Site Accessibility Statement
Wilfrid Laurier University Faculty of Science
December 6, 2016
Canadian Excellence

List of Publications

i. Invited Papers in Refereed Journals:

 Benazon, N., Foster, M. D., & Coyne, J. C. (2006). Expressed Emotion, Adaptation and Patient Survival Among Couples Coping With Chronic Heart Failure. Journal of Family Psychology, 20, 328-334.

Foster, M. D. (2000). Utilization of global attributions in recognizing and responding to gender discrimination among college women. Current Psychology, 19, 57-69.

ii. Papers in Refereed Journals:

Foster, M. D. (2014). The relationship between collective action and well-being and its moderators: pervasiveness of discrimination and dimensions of action. Sex Roles, 70, 165-182.

Foster, M.D. (2013). Everyday confrontation of discrimination. The well-being costs and benefits to women over time. International Journal of Psychological Studies, 5, 135-154.

Choma, B. L., Hafer, C. L., Crosby, F., & Foster, M. D. (2012). Perceptions of personal sex discrimination: The role of belief in a just world and discrimination against oneís group. Journal of Social Psychology, 152, 172-182.

Foster, M. D. (2009). Perceiving pervasive discrimination over time: Implications for coping. Psychology of Women Quarterly, 33, 172-182.

Foster, M.D. (2009)The dynamic nature of coping with gender discrimination: Appraisals, strategies and well-being over time. Sex Roles, 60, 694-707.

Choma, B., Foster, M. D. & Radford, E. (2007). Using objectification theory to examine the effects of a media literacy intervention on women. Sex Roles, 56,        581-591.

Foster, M., Sloto, L., Ruby, R. (2006). Meritocracy beliefs, personal discrimination and well-being: The benefits of post-shattered assumptions over shattered assumptions. Group Processes and Intergroup Relations, 9, 401-411.

Foster, M. D. & Tsarfati, E. M. (2005). The motivational quality of shattered assumptions when responding to an acute experience of gender discrimination. Personality and Social Psychology Bulletin, 31, 1730-1738.

Foster, M. D., & Dion, K. L. (2004). The role of hardiness in moderating the relationship between global/specific attributions and actions against discrimination. Sex Roles, 51, 161-169

Foster, M. D., Jackson, C. L., Hartmann, R., & Woulfe, S. (2004).Minimizing the pervasiveness of womenís personal experiences of gender discrimination. Psychology of Women Quarterly, 28, 224-232.

Foster, M. D., Arnt, S., & Honkola, J. (2004). When the advantaged become disadvantaged: Menís and womenís actions against gender discrimination. Sex Roles, 50, 27-36.

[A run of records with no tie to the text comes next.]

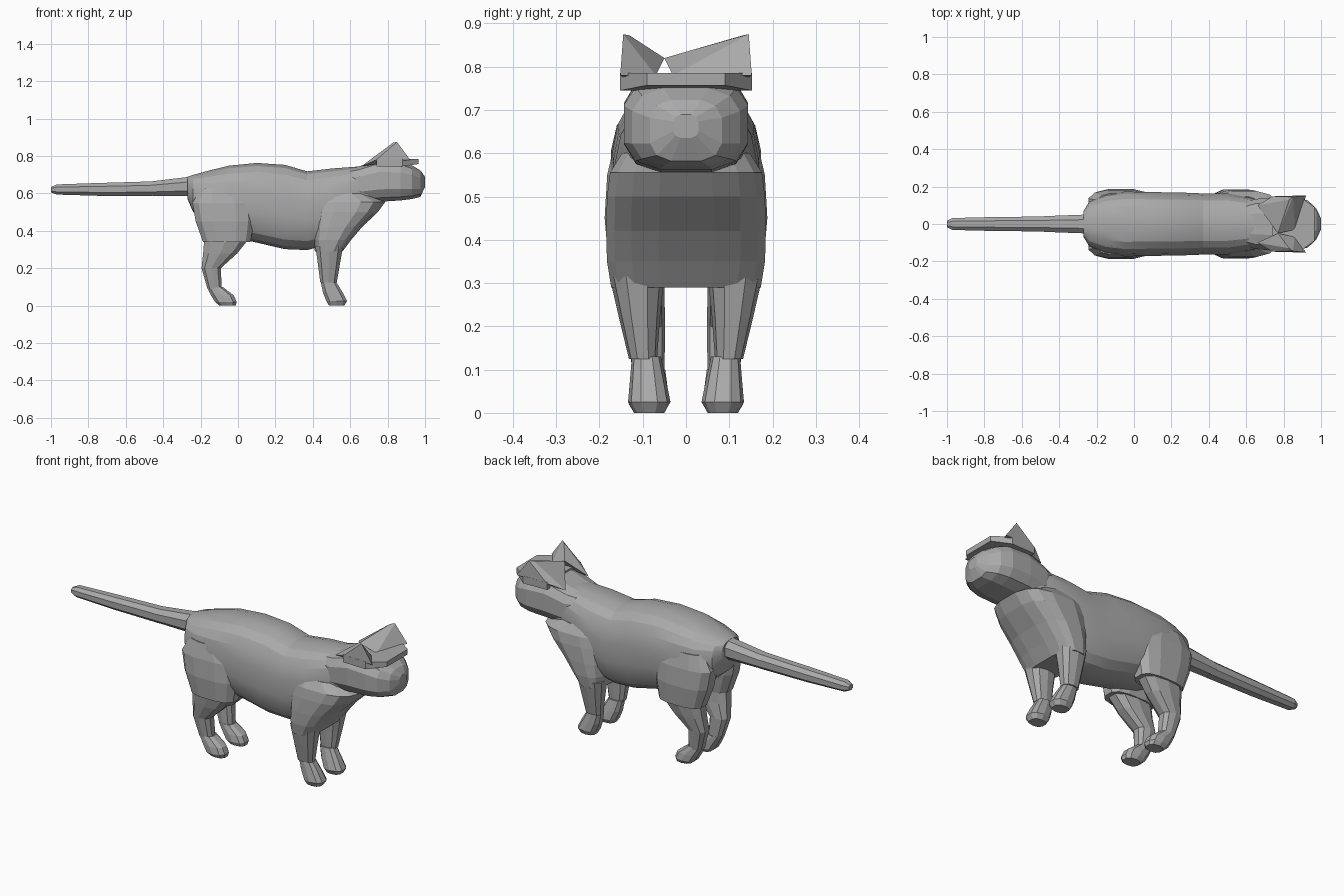
import bpy
import bmesh
from math import cos, sin, tau, copysign, radians

default_cube = bpy.data.objects.get("Cube")
if default_cube:
    bpy.data.objects.remove(default_cube, do_unlink=True)

# One plain grey for the whole animal
grey = bpy.data.materials.new("plain grey")
grey.use_nodes = True
colour = (0.4, 0.4, 0.4, 1)
grey.diffuse_color = colour
grey.node_tree.nodes["Principled BSDF"].inputs["Base Color"].default_value = colour


def finish(name, bm, smooth_angle):
    """Turn a bmesh into a named, coloured object."""
    bmesh.ops.recalc_face_normals(bm, faces=bm.faces)
    mesh = bpy.data.meshes.new(name)
    bm.to_mesh(mesh)
    bm.free()
    mesh.materials.append(grey)
    part = bpy.data.objects.new(name, mesh)
    bpy.context.collection.objects.link(part)
    if smooth_angle:
        bpy.ops.object.select_all(action='DESELECT')
        part.select_set(True)
        bpy.context.view_layer.objects.active = part
        bpy.ops.object.shade_smooth_by_angle(angle=radians(smooth_angle))
    return part


def loft(name, rings, place, sides=12, power=2.5, smooth_angle=0):
    """Skin rounded-box rings; each ring is (position, u0, u1, v0, v1)."""
    bm = bmesh.new()
    loops = []
    for position, u0, u1, v0, v1 in rings:
        loop = []
        for i in range(sides):
            angle = tau * (i + 0.5) / sides
            c, s = cos(angle), sin(angle)
            u = copysign(abs(c) ** (2 / power), c)
            v = copysign(abs(s) ** (2 / power), s)
            u = (u0 + u1) / 2 + u * (u1 - u0) / 2
            v = (v0 + v1) / 2 + v * (v1 - v0) / 2
            loop.append(bm.verts.new(place(position, u, v)))
        loops.append(loop)
    for lower, upper in zip(loops, loops[1:]):
        for i in range(sides):
            j = (i + 1) % sides
            bm.faces.new((lower[i], lower[j], upper[j], upper[i]))
    bm.faces.new(loops[0])
    bm.faces.new(loops[-1])
    return finish(name, bm, smooth_angle)


def loft_along(name, rings, **options):
    """Horizontal loft from (x, half width, bottom, top)."""
    full = [(x, -w, w, bottom, top) for x, w, bottom, top in rings]
    return loft(name, full, lambda p, u, v: (p, u, v), **options)


def loft_up(name, rings, side=1, **options):
    """Vertical loft from (z, back, front, inner, outer), flipped by side."""
    return loft(name, rings, lambda p, u, v: (u, v * side, p), **options)


def hull(name, points):
    bm = bmesh.new()
    for point in points:
        bm.verts.new(point)
    bmesh.ops.convex_hull(bm, input=bm.verts)
    return finish(name, bm, 0)


# Torso with an arched back and a dip behind the shoulders
loft_along("torso", [
    (-0.27, 0.07, 0.57, 0.69), (-0.24, 0.12, 0.5, 0.7),
    (-0.15, 0.16, 0.42, 0.725), (-0.05, 0.175, 0.37, 0.75),
    (0.1, 0.172, 0.335, 0.765), (0.25, 0.17, 0.3, 0.755),
    (0.37, 0.165, 0.295, 0.72), (0.5, 0.165, 0.33, 0.735),
    (0.64, 0.138, 0.44, 0.745), (0.72, 0.12, 0.53, 0.745),
], sides=20, power=2.6, smooth_angle=18)

# Deep chest sloping back to the front legs
loft_up("chest", [
    (0.6, 0.42, 0.7, -0.15, 0.15), (0.555, 0.39, 0.79, -0.178, 0.178),
    (0.5, 0.39, 0.75, -0.185, 0.185), (0.42, 0.395, 0.665, -0.187, 0.187),
    (0.35, 0.4, 0.605, -0.185, 0.185), (0.29, 0.41, 0.56, -0.175, 0.175),
], sides=16, power=3)

# Head with a blunt muzzle
loft_along("head", [
    (0.6, 0.12, 0.57, 0.735), (0.65, 0.137, 0.55, 0.748),
    (0.76, 0.147, 0.553, 0.785), (0.87, 0.147, 0.56, 0.775),
    (0.93, 0.128, 0.568, 0.752), (0.975, 0.085, 0.58, 0.725),
    (1, 0.03, 0.635, 0.69),
], sides=12, power=3)

# Brow plate overhanging the face
hull("brow_plate", [(x, y * s, z) for s in (-1, 1) for x, y, z in (
    (0.74, 0.148, 0.745), (0.74, 0.148, 0.785), (0.88, 0.152, 0.745),
    (0.88, 0.152, 0.785), (0.965, 0.09, 0.757), (0.965, 0.09, 0.785))])

# Ears: the left one runs back across the crown to meet the right one
for label, side, inner in (("right", -1, -0.05), ("left", 1, -0.05)):
    hull(label + "_ear", [
        (0.85, side * 0.145, 0.875), (0.83, side * 0.13, 0.872),
        (0.66, side * 0.1, 0.745), (0.74, side * 0.148, 0.78),
        (0.92, side * 0.152, 0.78), (0.77, inner, 0.82),
        (0.86, inner + side * 0.02, 0.78)])

# Tail in a thick root and a long tapering end
loft_along("tail_root", [
    (-0.22, 0.055, 0.585, 0.7), (-0.28, 0.053, 0.583, 0.69),
    (-0.48, 0.045, 0.585, 0.665)], sides=8, power=2.3)
loft_along("tail_end", [
    (-0.46, 0.043, 0.583, 0.667), (-0.75, 0.04, 0.585, 0.658),
    (-0.97, 0.034, 0.592, 0.65), (-1, 0.018, 0.605, 0.635)],
    sides=8, power=2.3)

# Legs, mirrored left and right
for label, side in (("right", -1), ("left", 1)):
    loft_up(label + "_haunch", [
        (0.63, -0.2, 0.03, 0.04, 0.165), (0.55, -0.248, 0.088, 0.03, 0.184),
        (0.45, -0.23, 0.09, 0.03, 0.19), (0.34, -0.19, 0.07, 0.045, 0.18),
    ], side, power=2.8)
    loft_up(label + "_hind_leg", [
        (0.36, -0.185, 0.065, 0.05, 0.175), (0.28, -0.19, 0, 0.05, 0.16),
        (0.2, -0.197, -0.09, 0.048, 0.14), (0.09, -0.165, -0.085, 0.05, 0.122),
    ], side, sides=10)
    loft_up(label + "_hind_paw", [
        (0.1, -0.168, -0.08, 0.048, 0.122), (0.055, -0.147, -0.02, 0.042, 0.13),
        (0.02, -0.125, -0.005, 0.04, 0.132), (0, -0.1, -0.01, 0.05, 0.12),
    ], side, sides=10)
    loft_up(label + "_front_leg", [
        (0.32, 0.41, 0.565, 0.05, 0.178), (0.22, 0.425, 0.547, 0.06, 0.155),
        (0.125, 0.438, 0.53, 0.067, 0.132),
    ], side, sides=10)
    loft_up(label + "_front_paw", [
        (0.13, 0.44, 0.525, 0.058, 0.125), (0.07, 0.452, 0.562, 0.045, 0.13),
        (0.025, 0.47, 0.585, 0.036, 0.134), (0, 0.485, 0.57, 0.05, 0.12),
    ], side, sides=10)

Foster, M. D. & Dion, K. L. (2003). Dispositional hardiness and womenís well-being relating to gender discrimination: The role of minimization. Psychology of Women Quarterly, 27, 197-208.

 Matheson, K., Warren, K. & Foster, M. D. & Painter, C. (2000). Reactions to affirmative action: Seeking the bases for resistance. Journal of Applied Social Psychology, 30, 1013-1038.

Foster, M. D. (1999). Acting out against discrimination: The effects of different social identities. Sex Roles, 40, 167-186.

Foster, M. D. & Matheson, K. (1999). Perceiving and responding to the personal/group discrimination discrepancy. Personality and Social Psychology Bulletin, 25, 1319-1329.

Foster, M. D., & Matheson, K. (1998). Perceiving and feeling the personal/group discrimination discrepancy: Motivation or inhibition for action? Group Processes and Intergroup Relations, 1, 165-174.

Foster, M. D. & Matheson, K. (1995). Double relative deprivation: Combining the personal and political. Personality and Social Psychology Bulletin, 21, 1167-1177.

Foster, M. D. & Matheson, K. & Poole, M. (1994). Responding to sexual discrimination: The effects of societal versus self-blame. Journal of Social Psychology, 134, 743-754.

 Foster, M. D. (2001). The motivational quality of global attributions in hypothetical and experienced situations of gender discrimination. Psychology of Women Quarterly, 25, 242-253.

Foster, M. D. (2000). Positive and negative responses to personal discrimination: Does coping make a difference? Journal of Social Psychology, 140, 93-106.